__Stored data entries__
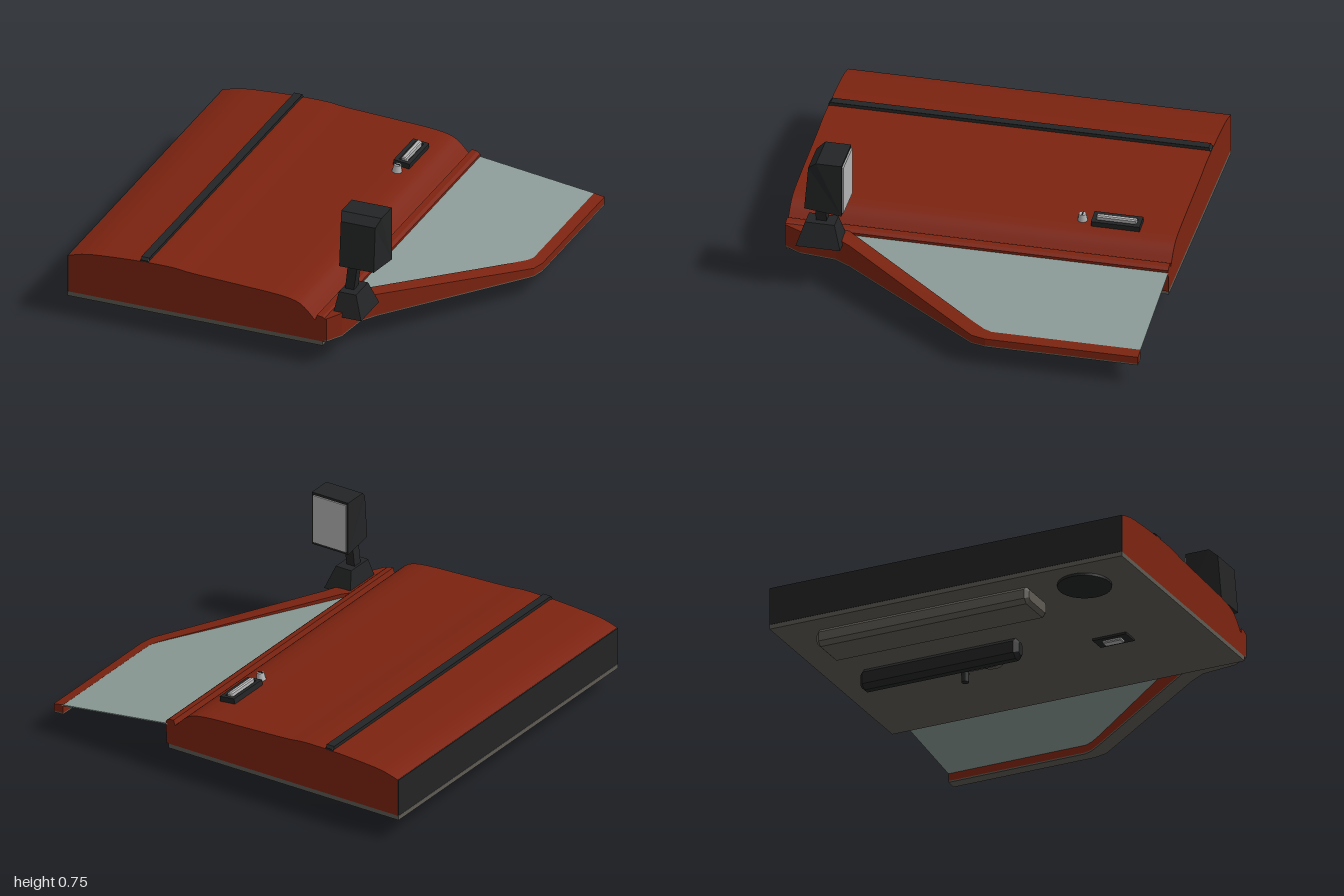
import * as THREE from 'three';
import { toCreasedNormals } from 'three/addons/utils/BufferGeometryUtils.js';

const mat = (name, color, side = THREE.FrontSide) => {
  const m = new THREE.MeshStandardMaterial({ color, side });
  m.name = name;
  return m;
};

export function createModel() {
  const red = mat('red paint', 0x7c2310);
  const black = mat('black trim', 0x232425);
  const lining = mat('grey lining', 0x5e5a53);
  const glass = mat('window glass', 0x8b9b96, THREE.DoubleSide);
  const chrome = mat('chrome', 0xb4b4b4);
  const door = new THREE.Group();
  door.name = 'vehicleDoor';

  const add = (name, geometry, material, x = 0, y = 0, z = 0, parent = door) => {
    const m = new THREE.Mesh(geometry, material);
    m.name = name;
    m.position.set(x, y, z);
    parent.add(m);
    return m;
  };
  const shapeOf = pts => new THREE.Shape(pts.map(p => new THREE.Vector2(p[0], p[1])));

  // Box with all edges chamfered by b
  const chamferBox = (w, h, d, b) => {
    const x = w / 2 - b, y = h / 2 - b, c = b * 0.6;
    const g = new THREE.ExtrudeGeometry(shapeOf([
      [-x + c, -y], [x - c, -y], [x, -y + c], [x, y - c],
      [x - c, y], [-x + c, y], [-x, y - c], [-x, -y + c]]),
    { depth: d - 2 * b, bevelEnabled: true, bevelSize: b, bevelThickness: b, bevelSegments: 1 });
    return g.translate(0, 0, b - d / 2);
  };

  // Flat outline in (x, z) whose lower and upper heights depend on x
  const slab = (pts, bottom, top) => {
    const g = new THREE.ExtrudeGeometry(shapeOf(pts.map(p => [p[0], -p[1]])), { depth: 1, bevelEnabled: false });
    g.rotateX(-Math.PI / 2);
    const p = g.attributes.position;
    for (let i = 0; i < p.count; i++) {
      const x = p.getX(i);
      p.setY(i, THREE.MathUtils.lerp(bottom(x), top(x), p.getY(i)));
    }
    g.computeVertexNormals();
    return g;
  };

  // Box whose top is scaled and shifted
  const taperBox = (w, h, d, sx, sz, dx = 0) => {
    const g = new THREE.BoxGeometry(w, h, d).toNonIndexed();
    const p = g.attributes.position;
    for (let i = 0; i < p.count; i++) {
      if (p.getY(i) > 0) {
        p.setX(i, p.getX(i) * sx + dx);
        p.setZ(i, p.getZ(i) * sz);
      }
    }
    g.computeVertexNormals();
    return g;
  };

  // Outer skin: curved section swept along z, with the window rail at its edge
  const skinCurve = new THREE.SplineCurve([
    [-0.995, 0.325], [-0.9, 0.35], [-0.75, 0.363], [-0.6, 0.37], [-0.45, 0.37], [-0.35, 0.36],
    [-0.1, 0.348], [0.1, 0.337], [0.19, 0.322], [0.24, 0.295], [0.29, 0.243]
  ].map(p => new THREE.Vector2(p[0], p[1])));
  const section = [[0.345, 0.13], [0.35, 0.25], [0.335, 0.262], [0.305, 0.266], [0.297, 0.24],
    ...skinCurve.getPoints(40).reverse().map(v => [v.x, v.y]), [-0.995, 0.13]];
  const skin = new THREE.ExtrudeGeometry(shapeOf(section), { depth: 1.89, bevelEnabled: false });
  add('outerSkin', toCreasedNormals(skin.translate(0, 0, -0.945), 0.5), red);
  add('hingeFace', new THREE.BoxGeometry(0.006, 0.193, 1.89), black, -0.997, 0.2275, 0);
  add('innerLining', new THREE.BoxGeometry(1.335, 0.023, 1.89), lining, -0.3325, 0.1185, 0);

  // Sloping window frame, its lining and the pane
  const frameOutline = [[0.33, 0.945], [0.355, 0.945], [0.4, 0.86], [0.42, 0.68], [0.465, 0.6],
    [0.95, -0.07], [0.985, -0.12], [1, -0.19], [1, -0.945], [0.945, -0.945], [0.945, -0.21],
    [0.93, -0.17], [0.89, -0.11], [0.37, 0.6], [0.335, 0.64]];
  const frameTop = x => Math.min(0.255, 0.24 - 0.18 * (x - 0.5));
  const frameBase = x => 0.14 - 0.04 * (x - 0.33);
  add('windowFrame', slab(frameOutline, frameBase, frameTop), red);
  add('windowFrameLining', slab(frameOutline, x => frameBase(x) - 0.008, frameBase), lining);
  const paneHeight = x => 0.238 - 0.13 * (x - 0.34);
  add('windowPane', slab([[0.34, 0.64], [0.37, 0.62], [0.9, -0.1], [0.955, -0.2], [0.955, -0.945], [0.34, -0.945]],
    x => paneHeight(x) - 0.006, paneHeight), glass);

  // Rubbing strip
  add('rubbingStrip', chamferBox(0.072, 0.036, 1.89, 0.012), black, -0.597, 0.372, 0);

  // Outside handle and lock, following the slope of the skin
  const handle = new THREE.Group();
  handle.name = 'outsideHandle';
  handle.position.set(0.118, 0.342, -0.64);
  handle.rotation.z = -0.12;
  door.add(handle);
  const hole = new THREE.Path([[-0.022, -0.1], [0.022, -0.1], [0.022, 0.1], [-0.022, 0.1]]
    .map(p => new THREE.Vector2(p[0], p[1])));
  const surround = shapeOf([[-0.042, -0.12], [0.042, -0.12], [0.042, 0.12], [-0.042, 0.12]]);
  surround.holes.push(hole);
  add('handleSurround', new THREE.ExtrudeGeometry(surround, { depth: 0.03, bevelEnabled: false })
    .rotateX(-Math.PI / 2), black, 0, -0.01, 0, handle);
  add('handleRecess', new THREE.BoxGeometry(0.05, 0.008, 0.21), black, 0, -0.002, 0, handle);
  add('handleGrip', chamferBox(0.026, 0.034, 0.2, 0.005), chrome, 0, 0.018, 0, handle);
  add('lockBarrel', new THREE.CylinderGeometry(0.018, 0.025, 0.04, 10), chrome, 0, 0.01, 0.17, handle);
  add('keySlot', new THREE.BoxGeometry(0.026, 0.004, 0.006), black, 0, 0.031, 0.17, handle);

  // Door mirror
  const mirror = new THREE.Group();
  mirror.name = 'doorMirror';
  door.add(mirror);
  add('mirrorFoot', taperBox(0.15, 0.115, 0.22, 0.6, 0.66, -0.012), black, 0.425, 0.29, 0.75, mirror);
  add('mirrorStem', taperBox(0.045, 0.16, 0.052, 1.1, 1, 0.02), black, 0.4, 0.4, 0.75, mirror);
  const head = new THREE.ExtrudeGeometry(shapeOf([[0.62, 0.465], [0.807, 0.478], [0.787, 0.71],
    [0.746, 0.746], [0.62, 0.746]]), { depth: 0.21, bevelEnabled: false });
  head.translate(0, 0, -0.105).rotateY(-Math.PI / 2);
  const hp = head.attributes.position;
  for (let i = 0; i < hp.count; i++) if (hp.getZ(i) > 0.76) hp.setX(i, hp.getX(i) * 0.86);
  head.computeVertexNormals();
  add('mirrorHead', head, black, 0.453, 0, 0, mirror);
  add('mirrorGlass', new THREE.BoxGeometry(0.19, 0.255, 0.008), chrome, 0.453, 0.606, 0.616, mirror);

  // Inside fittings, on the underside
  add('speaker', new THREE.CylinderGeometry(0.132, 0.132, 0.014, 28), black, -0.787, 0.101, 0.64);
  add('storagePocket', chamferBox(0.22, 0.09, 1.14, 0.018), lining, -0.79, 0.066, -0.18);
  add('armrest', chamferBox(0.08, 0.108, 0.85, 0.02), black, -0.368, 0.054, -0.335);

  add('latchSurround', new THREE.BoxGeometry(0.09, 0.012, 0.18), black, -0.17, 0.102, 0.49);
  add('latchLever', chamferBox(0.045, 0.018, 0.1, 0.004), chrome, -0.17, 0.093, 0.49);

  // Window winder: hub, arm and knob
  add('winderHub', new THREE.CylinderGeometry(0.075, 0.06, 0.02, 18), lining, -0.21, 0.098, -0.15);
  add('winderArm', chamferBox(0.035, 0.014, 0.19, 0.004), lining, -0.215, 0.08, -0.215);
  add('winderKnobStem', new THREE.CylinderGeometry(0.01, 0.01, 0.03, 8), black, -0.22, 0.068, -0.28);
  add('winderKnob', new THREE.CylinderGeometry(0.02, 0.018, 0.05, 10), black, -0.22, 0.038, -0.28);

  return door;
}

__Required action__
Lines from the one that contains "-0.17, 0.093, 0.49);" through the final line of the entries must be duplicated exactly, and no other lines.

__Response__
  add('latchLever', chamferBox(0.045, 0.018, 0.1, 0.004), chrome, -0.17, 0.093, 0.49);

  // Window winder: hub, arm and knob
  add('winderHub', new THREE.CylinderGeometry(0.075, 0.06, 0.02, 18), lining, -0.21, 0.098, -0.15);
  add('winderArm', chamferBox(0.035, 0.014, 0.19, 0.004), lining, -0.215, 0.08, -0.215);
  add('winderKnobStem', new THREE.CylinderGeometry(0.01, 0.01, 0.03, 8), black, -0.22, 0.068, -0.28);
  add('winderKnob', new THREE.CylinderGeometry(0.02, 0.018, 0.05, 10), black, -0.22, 0.038, -0.28);

  return door;
}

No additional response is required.